I always stand in awe of people for whom gratitude is a natural response. It’s Thanksgiving, which means we focus on giving thanks, which means we focus on gratitude. Some people are just grateful by nature. A spirit of gratitude permeates their presence. Maybe this is you.
This is not me. I wish it was, but it’s not.
I don’t know if I should be telling you this, since my vocation suggests that I should be grateful in all circumstances. Honestly, I’m not. Gratitude does not come easily to me. One might say, it’s a growing edge.
I am working on getting better at it. I’m working on getting better at not only giving thanks but seeing that for which I am thankful. I desire to be a more grateful person. As practice, here are ten things plus a bonus, for which I find myself grateful for in this season of Thanksgiving.
I’m grateful that Sturgill Simpson and Chris Stapleton both released new albums. I remain in awe at those who are gifted enough to write and record music that moves and tells truth.
I’m grateful for the FRDNLY tv app. You see, we had a problem in our house. Earlier this year, we finally became cord cutters and moved to a variety of streaming services. Only problem, no Hallmark channel. No Hallmark channel, no cheesy Christmas movies. Mary Michael (and I guess me as well) would have missed cheesy Hallmark Christmas movies. FRDNLY tv app for a limited time- the whole suite of Hallmark channels- problem solved.
I’m grateful for church staff and congregation that has been flexible and encouraging every step of the way. Life is too short to work with people you don’t enjoy working with. Hey, church, we can be flexible.
I’m grateful for the writing of Isabel Wilkinson (Caste), Matthew McConaughey (Greenlights), President Barack Obama (A Promised Land) and Wright Thompson (Pappyland). Just finished or in process of reading or listening to these four wonderful books. Thank you for stories and lives that challenge, inspire, educate, and bring joy.
I’m grateful for new voices and ideas that emerged over the last year, especially the voices of people we have traditionally marginalized. These new voices have much to teach us. As enlightened as I would like to believe I am, I need to widen my circle.
I’m grateful for increased focus on mental health. The pandemic has exasperated the struggle so many have with their mental health.
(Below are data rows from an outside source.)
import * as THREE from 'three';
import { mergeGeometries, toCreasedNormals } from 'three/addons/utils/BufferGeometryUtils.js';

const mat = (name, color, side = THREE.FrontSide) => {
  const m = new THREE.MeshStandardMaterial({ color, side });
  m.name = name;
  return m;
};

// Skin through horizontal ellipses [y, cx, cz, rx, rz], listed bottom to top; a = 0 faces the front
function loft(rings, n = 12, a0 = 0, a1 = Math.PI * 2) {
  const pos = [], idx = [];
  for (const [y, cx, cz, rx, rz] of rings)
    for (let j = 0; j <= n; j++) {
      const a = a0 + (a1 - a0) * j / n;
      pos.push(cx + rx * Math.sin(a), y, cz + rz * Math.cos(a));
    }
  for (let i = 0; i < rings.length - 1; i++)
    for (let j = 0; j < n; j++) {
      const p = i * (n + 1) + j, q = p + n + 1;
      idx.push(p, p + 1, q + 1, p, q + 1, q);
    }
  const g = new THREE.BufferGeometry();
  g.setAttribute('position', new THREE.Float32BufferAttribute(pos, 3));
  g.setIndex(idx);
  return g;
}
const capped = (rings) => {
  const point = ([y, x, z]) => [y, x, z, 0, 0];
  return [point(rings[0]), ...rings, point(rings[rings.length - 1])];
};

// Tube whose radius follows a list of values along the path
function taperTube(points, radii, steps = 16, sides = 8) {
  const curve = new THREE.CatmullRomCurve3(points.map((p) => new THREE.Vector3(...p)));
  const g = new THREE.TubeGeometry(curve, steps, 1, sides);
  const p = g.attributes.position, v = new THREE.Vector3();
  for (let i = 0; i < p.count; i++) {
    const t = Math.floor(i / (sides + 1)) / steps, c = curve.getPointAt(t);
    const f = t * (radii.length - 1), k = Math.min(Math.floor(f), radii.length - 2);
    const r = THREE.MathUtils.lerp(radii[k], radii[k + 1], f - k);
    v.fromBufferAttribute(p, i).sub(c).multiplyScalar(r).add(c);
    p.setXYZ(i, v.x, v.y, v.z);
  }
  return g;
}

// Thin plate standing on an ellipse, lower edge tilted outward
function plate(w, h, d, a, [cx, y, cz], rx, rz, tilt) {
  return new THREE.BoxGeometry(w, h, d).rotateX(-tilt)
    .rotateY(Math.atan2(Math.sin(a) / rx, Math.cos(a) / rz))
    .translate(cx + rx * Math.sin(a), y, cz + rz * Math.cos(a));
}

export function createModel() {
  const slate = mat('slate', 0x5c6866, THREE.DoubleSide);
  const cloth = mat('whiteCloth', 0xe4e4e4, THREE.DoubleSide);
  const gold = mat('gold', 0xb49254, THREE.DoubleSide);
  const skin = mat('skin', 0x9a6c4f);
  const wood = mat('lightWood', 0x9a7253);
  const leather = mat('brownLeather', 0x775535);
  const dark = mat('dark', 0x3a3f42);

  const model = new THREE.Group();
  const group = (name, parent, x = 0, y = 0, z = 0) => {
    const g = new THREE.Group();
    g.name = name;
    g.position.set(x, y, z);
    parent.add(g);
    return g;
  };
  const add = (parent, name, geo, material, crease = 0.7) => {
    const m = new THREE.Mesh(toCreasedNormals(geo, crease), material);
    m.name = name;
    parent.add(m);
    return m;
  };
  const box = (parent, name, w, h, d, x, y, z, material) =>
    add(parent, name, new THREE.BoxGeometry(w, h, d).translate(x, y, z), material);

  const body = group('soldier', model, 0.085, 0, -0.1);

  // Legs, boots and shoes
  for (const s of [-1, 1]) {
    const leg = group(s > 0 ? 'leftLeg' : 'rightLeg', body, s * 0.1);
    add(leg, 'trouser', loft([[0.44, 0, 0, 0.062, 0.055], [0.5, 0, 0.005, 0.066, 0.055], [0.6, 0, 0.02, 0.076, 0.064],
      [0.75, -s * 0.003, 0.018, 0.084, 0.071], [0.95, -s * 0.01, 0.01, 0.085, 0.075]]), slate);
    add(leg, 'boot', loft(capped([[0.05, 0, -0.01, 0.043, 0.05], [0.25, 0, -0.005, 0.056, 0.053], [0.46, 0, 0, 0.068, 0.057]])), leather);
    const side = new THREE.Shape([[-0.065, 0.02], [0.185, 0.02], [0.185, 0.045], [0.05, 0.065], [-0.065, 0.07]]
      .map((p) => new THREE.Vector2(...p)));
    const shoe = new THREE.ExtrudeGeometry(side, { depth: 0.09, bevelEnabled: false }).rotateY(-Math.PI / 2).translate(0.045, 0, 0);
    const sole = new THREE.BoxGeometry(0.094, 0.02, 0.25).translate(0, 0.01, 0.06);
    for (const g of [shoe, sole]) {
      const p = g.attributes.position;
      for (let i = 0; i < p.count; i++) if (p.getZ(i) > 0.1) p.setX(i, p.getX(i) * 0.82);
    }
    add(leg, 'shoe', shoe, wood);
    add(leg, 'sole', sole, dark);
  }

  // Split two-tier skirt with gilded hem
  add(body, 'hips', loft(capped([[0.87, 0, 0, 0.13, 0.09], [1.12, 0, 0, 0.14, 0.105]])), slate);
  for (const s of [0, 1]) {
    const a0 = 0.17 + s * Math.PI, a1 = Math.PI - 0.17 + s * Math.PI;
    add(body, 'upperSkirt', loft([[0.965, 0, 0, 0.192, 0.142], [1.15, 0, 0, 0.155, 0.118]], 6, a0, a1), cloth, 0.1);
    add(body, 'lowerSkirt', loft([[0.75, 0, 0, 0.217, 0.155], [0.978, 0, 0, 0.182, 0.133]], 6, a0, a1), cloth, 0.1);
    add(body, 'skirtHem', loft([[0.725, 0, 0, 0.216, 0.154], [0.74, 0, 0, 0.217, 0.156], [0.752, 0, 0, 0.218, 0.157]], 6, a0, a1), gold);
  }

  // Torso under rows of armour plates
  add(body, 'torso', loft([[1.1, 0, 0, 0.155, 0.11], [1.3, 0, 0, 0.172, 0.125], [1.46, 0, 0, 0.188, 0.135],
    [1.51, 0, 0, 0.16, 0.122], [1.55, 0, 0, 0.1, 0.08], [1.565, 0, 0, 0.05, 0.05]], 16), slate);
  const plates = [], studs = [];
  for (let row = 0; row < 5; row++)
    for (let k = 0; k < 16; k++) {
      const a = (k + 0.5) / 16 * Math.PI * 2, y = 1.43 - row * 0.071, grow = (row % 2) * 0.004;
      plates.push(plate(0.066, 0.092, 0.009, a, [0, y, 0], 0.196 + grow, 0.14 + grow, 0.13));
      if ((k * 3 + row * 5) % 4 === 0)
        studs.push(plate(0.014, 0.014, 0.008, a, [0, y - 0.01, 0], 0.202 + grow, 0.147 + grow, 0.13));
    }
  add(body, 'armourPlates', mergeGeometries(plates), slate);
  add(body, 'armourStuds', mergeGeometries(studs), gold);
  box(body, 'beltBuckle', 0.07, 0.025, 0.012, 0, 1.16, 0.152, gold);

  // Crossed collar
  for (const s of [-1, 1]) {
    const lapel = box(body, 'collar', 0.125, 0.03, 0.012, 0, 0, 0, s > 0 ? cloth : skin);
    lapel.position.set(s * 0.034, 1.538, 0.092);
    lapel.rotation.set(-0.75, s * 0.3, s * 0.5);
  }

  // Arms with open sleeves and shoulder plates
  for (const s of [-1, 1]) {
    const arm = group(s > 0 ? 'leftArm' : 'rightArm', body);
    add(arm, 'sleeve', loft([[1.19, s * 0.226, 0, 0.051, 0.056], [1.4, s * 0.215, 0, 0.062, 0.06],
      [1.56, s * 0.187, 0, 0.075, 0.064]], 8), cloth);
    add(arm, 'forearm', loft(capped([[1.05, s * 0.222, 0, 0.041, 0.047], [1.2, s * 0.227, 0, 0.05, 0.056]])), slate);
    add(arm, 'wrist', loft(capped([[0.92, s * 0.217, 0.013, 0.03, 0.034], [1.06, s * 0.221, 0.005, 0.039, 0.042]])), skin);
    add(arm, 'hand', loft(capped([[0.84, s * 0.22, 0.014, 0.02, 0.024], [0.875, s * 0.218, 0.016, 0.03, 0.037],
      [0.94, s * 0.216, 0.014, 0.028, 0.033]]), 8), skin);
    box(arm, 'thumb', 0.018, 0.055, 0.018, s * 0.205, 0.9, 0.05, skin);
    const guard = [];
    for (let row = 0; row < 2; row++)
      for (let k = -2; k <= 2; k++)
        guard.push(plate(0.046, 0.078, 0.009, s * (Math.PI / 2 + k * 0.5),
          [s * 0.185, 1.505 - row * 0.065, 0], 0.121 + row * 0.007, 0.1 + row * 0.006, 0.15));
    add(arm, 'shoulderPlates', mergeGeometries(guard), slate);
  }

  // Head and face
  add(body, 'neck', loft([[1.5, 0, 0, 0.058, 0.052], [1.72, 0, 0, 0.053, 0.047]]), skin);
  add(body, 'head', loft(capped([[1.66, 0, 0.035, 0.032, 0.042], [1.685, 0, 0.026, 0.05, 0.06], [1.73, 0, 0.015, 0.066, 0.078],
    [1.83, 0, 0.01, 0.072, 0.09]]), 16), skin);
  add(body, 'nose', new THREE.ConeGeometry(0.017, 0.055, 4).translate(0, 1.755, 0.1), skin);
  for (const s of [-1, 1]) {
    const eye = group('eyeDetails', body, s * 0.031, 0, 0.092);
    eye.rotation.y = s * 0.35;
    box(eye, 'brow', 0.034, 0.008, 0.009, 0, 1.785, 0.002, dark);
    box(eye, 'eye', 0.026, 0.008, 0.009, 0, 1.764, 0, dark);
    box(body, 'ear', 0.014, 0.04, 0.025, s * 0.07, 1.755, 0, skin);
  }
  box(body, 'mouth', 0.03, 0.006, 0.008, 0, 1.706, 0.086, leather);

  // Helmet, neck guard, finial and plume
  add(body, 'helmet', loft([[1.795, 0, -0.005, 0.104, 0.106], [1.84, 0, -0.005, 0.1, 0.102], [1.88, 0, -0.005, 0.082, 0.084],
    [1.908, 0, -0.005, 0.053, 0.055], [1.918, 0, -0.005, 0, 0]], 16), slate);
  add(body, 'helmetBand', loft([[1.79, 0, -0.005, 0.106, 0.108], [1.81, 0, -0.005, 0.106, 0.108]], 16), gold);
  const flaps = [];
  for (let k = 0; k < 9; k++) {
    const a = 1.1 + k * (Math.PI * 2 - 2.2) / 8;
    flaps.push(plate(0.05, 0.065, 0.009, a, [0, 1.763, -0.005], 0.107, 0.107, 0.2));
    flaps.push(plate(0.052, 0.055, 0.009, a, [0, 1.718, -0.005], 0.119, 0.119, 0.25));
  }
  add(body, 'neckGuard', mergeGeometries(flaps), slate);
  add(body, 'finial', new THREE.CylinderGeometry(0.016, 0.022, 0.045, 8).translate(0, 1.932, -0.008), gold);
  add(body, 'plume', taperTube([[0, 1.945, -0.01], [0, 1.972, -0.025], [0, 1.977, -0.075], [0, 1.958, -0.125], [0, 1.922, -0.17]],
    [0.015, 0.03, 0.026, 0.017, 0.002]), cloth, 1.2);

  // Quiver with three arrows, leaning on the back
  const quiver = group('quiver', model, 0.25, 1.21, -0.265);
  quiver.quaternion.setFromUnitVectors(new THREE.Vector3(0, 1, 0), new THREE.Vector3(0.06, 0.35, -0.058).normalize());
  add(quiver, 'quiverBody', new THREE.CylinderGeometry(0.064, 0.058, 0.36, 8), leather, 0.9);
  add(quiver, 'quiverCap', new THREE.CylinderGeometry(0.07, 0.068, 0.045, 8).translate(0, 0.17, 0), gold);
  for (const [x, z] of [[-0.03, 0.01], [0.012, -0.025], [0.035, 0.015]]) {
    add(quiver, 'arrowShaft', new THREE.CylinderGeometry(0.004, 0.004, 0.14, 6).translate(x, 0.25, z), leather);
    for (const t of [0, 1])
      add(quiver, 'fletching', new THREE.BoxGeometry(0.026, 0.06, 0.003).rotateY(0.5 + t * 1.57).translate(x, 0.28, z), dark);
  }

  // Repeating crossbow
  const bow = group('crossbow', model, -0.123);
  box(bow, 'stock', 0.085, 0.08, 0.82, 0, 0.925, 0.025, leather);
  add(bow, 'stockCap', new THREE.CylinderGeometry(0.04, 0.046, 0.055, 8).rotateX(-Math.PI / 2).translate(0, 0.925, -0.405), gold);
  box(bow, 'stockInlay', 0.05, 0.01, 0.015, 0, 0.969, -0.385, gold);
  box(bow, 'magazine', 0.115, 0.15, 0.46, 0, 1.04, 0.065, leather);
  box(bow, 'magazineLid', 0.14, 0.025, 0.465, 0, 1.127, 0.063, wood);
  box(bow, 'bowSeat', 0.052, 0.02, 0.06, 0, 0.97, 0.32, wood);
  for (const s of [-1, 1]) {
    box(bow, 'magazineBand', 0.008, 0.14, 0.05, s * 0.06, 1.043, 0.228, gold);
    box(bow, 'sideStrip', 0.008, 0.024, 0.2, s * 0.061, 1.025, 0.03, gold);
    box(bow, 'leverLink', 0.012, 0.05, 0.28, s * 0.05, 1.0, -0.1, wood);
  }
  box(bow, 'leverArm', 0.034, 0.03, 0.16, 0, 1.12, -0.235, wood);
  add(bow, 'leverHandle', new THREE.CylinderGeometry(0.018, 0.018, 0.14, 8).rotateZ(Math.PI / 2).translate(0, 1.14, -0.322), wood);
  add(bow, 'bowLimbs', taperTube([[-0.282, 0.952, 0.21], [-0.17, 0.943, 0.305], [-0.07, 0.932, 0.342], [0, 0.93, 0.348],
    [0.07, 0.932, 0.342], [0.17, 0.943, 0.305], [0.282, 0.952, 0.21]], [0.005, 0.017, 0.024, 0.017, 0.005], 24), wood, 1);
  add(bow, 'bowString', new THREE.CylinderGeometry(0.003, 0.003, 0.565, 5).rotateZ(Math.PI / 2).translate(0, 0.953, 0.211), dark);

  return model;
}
People are struggling and suffering with their mental health. Getting rid of stigma around mental health is a start, so that people can do what they need to receive the care they deserve.
I’m grateful for sunrises and sunsets. I’ll admit, I give far less attention to the rising and setting of the sun than I should. Lately, I have discovered what I’ve been missing. Both sunrise and sunset are often glorious. Now, why does the sun have to set so early in the winter.
I’m grateful for travel. Never again will I complain about traveling. I’ve always enjoyed travel, rather for work or fun (or a mixture of both). As a 7, it gives me new places and new experiences, along with the feeling of looking forward to something new and different. This time has given me new appreciation for the gift of being able to experience all kinds of different places. I also miss the Oatmeal at every Hampton Inn breakfast buffet. I’m sad that future generations will have no idea or memory of a buffet.
I’m grateful for family. We made the difficult decision not to travel to be with our larger family this Thanksgiving. I guess in the midst of a pandemic, it shouldn’t be that difficult of a decision. Absence makes the heart grow fonder. We will appreciate the next time we are together all that much more.
That being said, I am grateful for technology. Zoom family thanksgiving anyone? As we struggle to stay connected, think about how dire the struggle would be without technology.
Bonus: I’m grateful for pie. Some people like cake better, some people like pie better. Give me pie any day of the week and twice on Sunday. Thanksgiving is special because it means pie. Let’s eat.